Just minutes after news broke that Carlos Correa was signing with the New York Mets, it felt as if the overwhelming reaction was that the team from Queens, New York were being greedy, signing a player they didn’t necessarily “need.”
While fans may have had that feeling, owner Steve Cohen disagreed. He publicly spoke about the news, telling the New York Post: “We needed one more thing, and this is it… This really makes a big difference. I feel like our pitching was in good shape. We needed one more hitter. This puts us over the top.”
Well, we all know what happened next.
Correa is in Minnesota, and the New York Mets still have the same exact lineup that had one hit in a winner-take-all game in last year’s Wild Card Round.
There has only been one non-pitching change so far for New York, which was trading James McCann (OPS+ of 55 in 2022) to the Baltimore Orioles and signing Omar Narváez (OPS+ of 71 in 2022) to replace him.
Is it an upgrade? Yes.
Is it a significant move? No.
Yes, the Mets have prospects Brett Baty, Mark Vientos, and Francisco Alvarez that all seem close to being completely MLB-ready. But can the Mets truly bank on them having significant success this year?
In 2020 when Cohen purchased the team, he said, “If I don’t win a World Series in the next three to five years – I’d like to make it sooner – I would consider that slightly disappointing.”
We’re approaching year three in the 2023 season. The Mets won 101 games a year ago and are still a top five team in baseball, but – the fact of the matter is – their championship window is actually becoming smaller.
With Jacob deGrom, Taijuan Walker, and Chris Bassitt all leaving, the Mets were able to replace them with Justin Verlander, Kodai Senga, and José Quintana. While those moves seem lateral for the upcoming season, age is a concern.
Every starter in the Mets rotation is at least 30 years old, and four of the five are at least 34. If Narváez is the starting catcher to start the year, New York will have six position players in their lineup over the age of 30.

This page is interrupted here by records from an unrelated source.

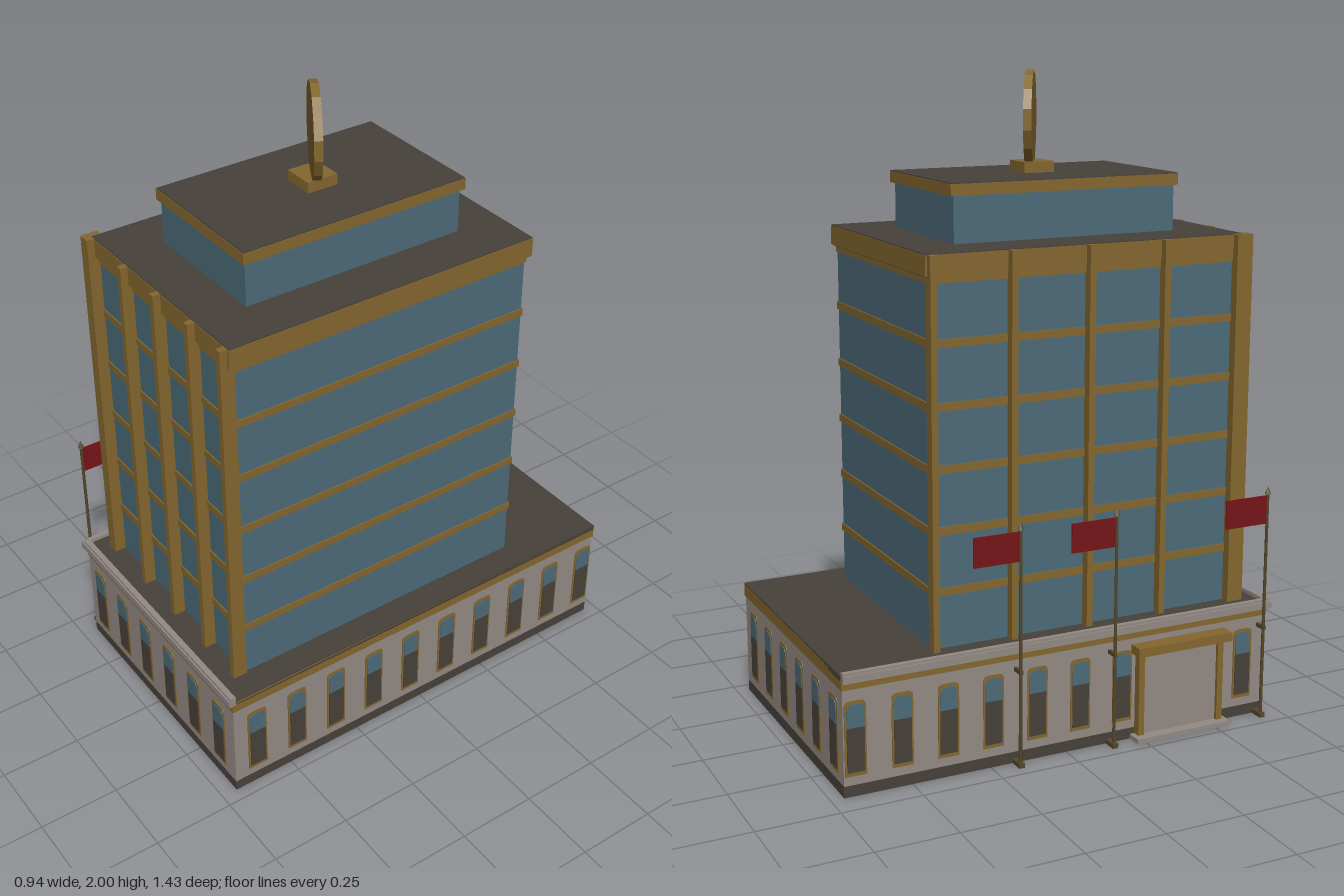
import * as THREE from 'three';

const mat = (name, color) => Object.assign(new THREE.MeshStandardMaterial({ color }), { name });

export function createModel() {
  const stone = mat('stone', 0x948a84);
  const gold = mat('bronze gold', 0x84672f);
  const glass = mat('blue glass', 0x4c6b79);
  const dark = mat('dark roof', 0x48413b);
  const pole = mat('pole metal', 0x54482c);
  const red = mat('flag red', 0x761418);
  const model = new THREE.Group();
  model.name = 'officeTower';

  // Box given by its min and max along each axis
  function box(name, m, x0, x1, y0, y1, z0, z1, parent = model) {
    const mesh = new THREE.Mesh(new THREE.BoxGeometry(x1 - x0, y1 - y0, z1 - z0), m);
    mesh.position.set((x0 + x1) / 2, (y0 + y1) / 2, (z0 + z1) / 2);
    mesh.name = name;
    parent.add(mesh);
    return mesh;
  }

  // Four thin walls around an open rectangle
  function ring(name, m, x0, x1, y0, y1, z0, z1, t) {
    const g = new THREE.Group();
    g.name = name;
    box(name + 'Front', m, x0, x1, y0, y1, z1 - t, z1, g);
    box(name + 'Back', m, x0, x1, y0, y1, z0, z0 + t, g);
    box(name + 'Left', m, x1 - t, x1, y0, y1, z0 + t, z1 - t, g);
    box(name + 'Right', m, x0, x0 + t, y0, y1, z0 + t, z1 - t, g);
    model.add(g);
  }

  // Podium: open-bottomed shell with plinth, gold band and flat roof
  ring('podiumPlinth', dark, -0.42, 0.46, 0, 0.035, -0.71, 0.70, 0.02);
  ring('podiumWall', stone, -0.42, 0.46, 0.035, 0.325, -0.71, 0.70, 0.02);
  ring('podiumBand', gold, -0.423, 0.463, 0.325, 0.364, -0.713, 0.703, 0.025);
  box('podiumRoof', dark, -0.42, 0.463, 0.352, 0.368, -0.713, 0.695);
  box('frontCornice', stone, -0.44, 0.463, 0.35, 0.372, 0.69, 0.713);
  box('sideCornice', stone, -0.44, -0.42, 0.35, 0.372, -0.713, 0.69);
  box('frontCorniceTop', stone, -0.43, 0.463, 0.372, 0.38, 0.69, 0.708);
  box('sideCorniceTop', stone, -0.435, -0.42, 0.372, 0.38, -0.713, 0.69);

  // Window panes with rounded or square ends, cut right through the thin wall
  function pane(w, y0, y1, arch, depth) {
    const h = w / 2, s = new THREE.Shape();
    s.moveTo(-h, y0);
    s.lineTo(h, y0);
    s.lineTo(h, y1 - arch);
    if (arch) s.quadraticCurveTo(h, y1, h - arch, y1).lineTo(arch - h, y1).quadraticCurveTo(-h, y1, -h, y1 - arch);
    else s.lineTo(-h, y1);
    const geo = new THREE.ExtrudeGeometry(s, { depth, bevelEnabled: false, curveSegments: 3 });
    return geo.translate(0, 0, -depth / 2);
  }
  const windowParts = [
    ['windowFrame', pane(0.066, 0.063, 0.29, 0.016, 0.026), gold],
    ['windowOpening', pane(0.054, 0.075, 0.21, 0, 0.031), dark],
    ['windowGlass', pane(0.054, 0.21, 0.281, 0.02, 0.031), glass],
  ];
  function addWindow(x, z, turn) {
    const g = new THREE.Group();
    g.name = 'podiumWindow';
    for (const [name, geo, m] of windowParts) {
      const mesh = new THREE.Mesh(geo, m);
      mesh.name = name;
      g.add(mesh);
    }
    g.position.set(x, 0, z);
    g.rotation.y = turn;
    model.add(g);
  }
  for (let i = 0; i < 6; i++) {
    const x = -0.35 + i * 0.145;
    addWindow(x, 0.69, 0);
    addWindow(x, -0.70, Math.PI);
  }
  for (let i = 0; i < 10; i++) {
    const z = 0.62 - i * 0.1437;
    addWindow(0.45, z, Math.PI / 2);
    if (i !== 1 && i !== 2) addWindow(-0.41, z, -Math.PI / 2);
  }

  // Side entrance with canopy, posts and step
  box('entrancePanel', stone, -0.435, -0.42, 0.015, 0.28, 0.25, 0.52);
  box('entranceCanopy', gold, -0.47, -0.42, 0.278, 0.306, 0.22, 0.55);
  for (const z of [0.235, 0.515]) box('entrancePost', gold, -0.445, -0.42, 0.015, 0.278, z, z + 0.02);
  box('entranceStep', stone, -0.47, -0.42, 0, 0.015, 0.22, 0.55);

  // Tower glass with floor bands
  box('towerGlass', glass, -0.345, 0.375, 0.366, 1.47, -0.40, 0.608);
  for (let i = 0; i < 6; i++) {
    const y = 0.54 + i * 0.182;
    box('floorBand', gold, -0.349, 0.379, y - 0.012, y + 0.012, -0.404, 0.612);
  }
  box('parapet', gold, -0.352, 0.39, 1.46, 1.519, -0.415, 0.622);
  box('parapetSoffit', dark, -0.348, 0.386, 1.457, 1.46, -0.411, 0.618);
  box('towerRoof', dark, -0.35, 0.388, 1.519, 1.522, -0.413, 0.62);

  // Vertical fins on the front and the right side
  for (const x of [-0.15, 0.03, 0.21, 0.372])
    box('frontFin', gold, x - 0.01, x + 0.01, 0.366, 1.52, 0.60, 0.645);
  for (const z of [-0.40, -0.15, 0.10, 0.35, 0.60])
    box('sideFin', gold, -0.375, -0.34, 0.366, 1.52, z - 0.01, z + 0.01);
  box('cornerColumn', gold, -0.373, -0.334, 0.366, 1.521, 0.60, 0.645);

  // Penthouse
  box('penthouseGlass', glass, -0.20, 0.235, 1.52, 1.662, -0.26, 0.468);
  box('penthouseCap', gold, -0.208, 0.247, 1.66, 1.694, -0.272, 0.479);
  box('penthouseRoof', dark, -0.206, 0.245, 1.694, 1.697, -0.27, 0.477);

  // Rooftop disc on its pedestal
  box('discPedestal', gold, -0.03, 0.07, 1.695, 1.73, 0.05, 0.15);
  const discGeo = new THREE.CylinderGeometry(0.14, 0.14, 0.025, 14).toNonIndexed();
  discGeo.computeVertexNormals();
  discGeo.rotateX(Math.PI / 2);
  const disc = new THREE.Mesh(discGeo, gold);
  disc.name = 'roofDisc';
  disc.position.set(0.025, 1.86, 0.095);
  disc.rotation.y = -Math.PI / 6;
  model.add(disc);

  // Flagpoles along the right side
  for (const z of [-0.17, 0.145, 0.675]) {
    const g = new THREE.Group();
    g.name = 'flagpole';
    box('poleFoot', pole, -0.465, -0.42, 0, 0.014, z - 0.009, z + 0.009, g);
    box('poleBracket', pole, -0.46, -0.42, 0.29, 0.302, z - 0.005, z + 0.005, g);
    const shaft = new THREE.Mesh(new THREE.CylinderGeometry(0.005, 0.006, 0.74, 6), pole);
    shaft.name = 'poleShaft';
    shaft.position.set(-0.453, 0.37, z);
    const tip = new THREE.Mesh(new THREE.ConeGeometry(0.01, 0.025, 6), pole);
    tip.name = 'poleTip';
    tip.position.set(-0.453, 0.742, z);
    g.add(shaft, tip);
    box('flag', red, -0.455, -0.451, 0.635, 0.725, z - 0.15, z - 0.004, g);
    model.add(g);
  }
  return model;
}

Yes, the Mets have money – but the team is getting older.
In order to create a “dynasty,” or at least create a team that can sustain success for a long time, they need to have a mix of veterans and a strong farm system. So far, the Mets have made many moves without giving up top prospects. Outside of the acquisition of Darin Ruf, giving up a valuable player in J.D. Davis in addition to three prospects, the Mets have done a strong job retaining talent in their farm system while improving its major league team.
Regardless, the Mets need to do something ahead of the season to add to their starting lineup.
We know the willingness to do that is there by seeing how the Correa “signing” happened, but the Mets need to recover quickly. It will be virtually impossible to sign a free agent that would be as impactful as Correa would have been, but there must be a recovery of some sort.
The Atlanta Braves, the team that beat-out the Mets in the National League East divisional race in 2021 and 2022, still have a roster that is better than New York’s. The Philadelphia Phillies, the reigning National League champions, improved by signing Trea Turner.
The championship window for the Mets is smaller than it may appear. Sure, they can sign Manny Machado and/or Shohei Ohtani next season, but it’s no guarantee they would come to the Big Apple. Even if that does happen, it would be in Verlander’s age 41 season and, if he returned in 2024, Scherzer’s age 40 season, not the ages you want your two aces.
The Mets must make one more addition before this offseason concludes, or else New York very well could be the third-best team in its division.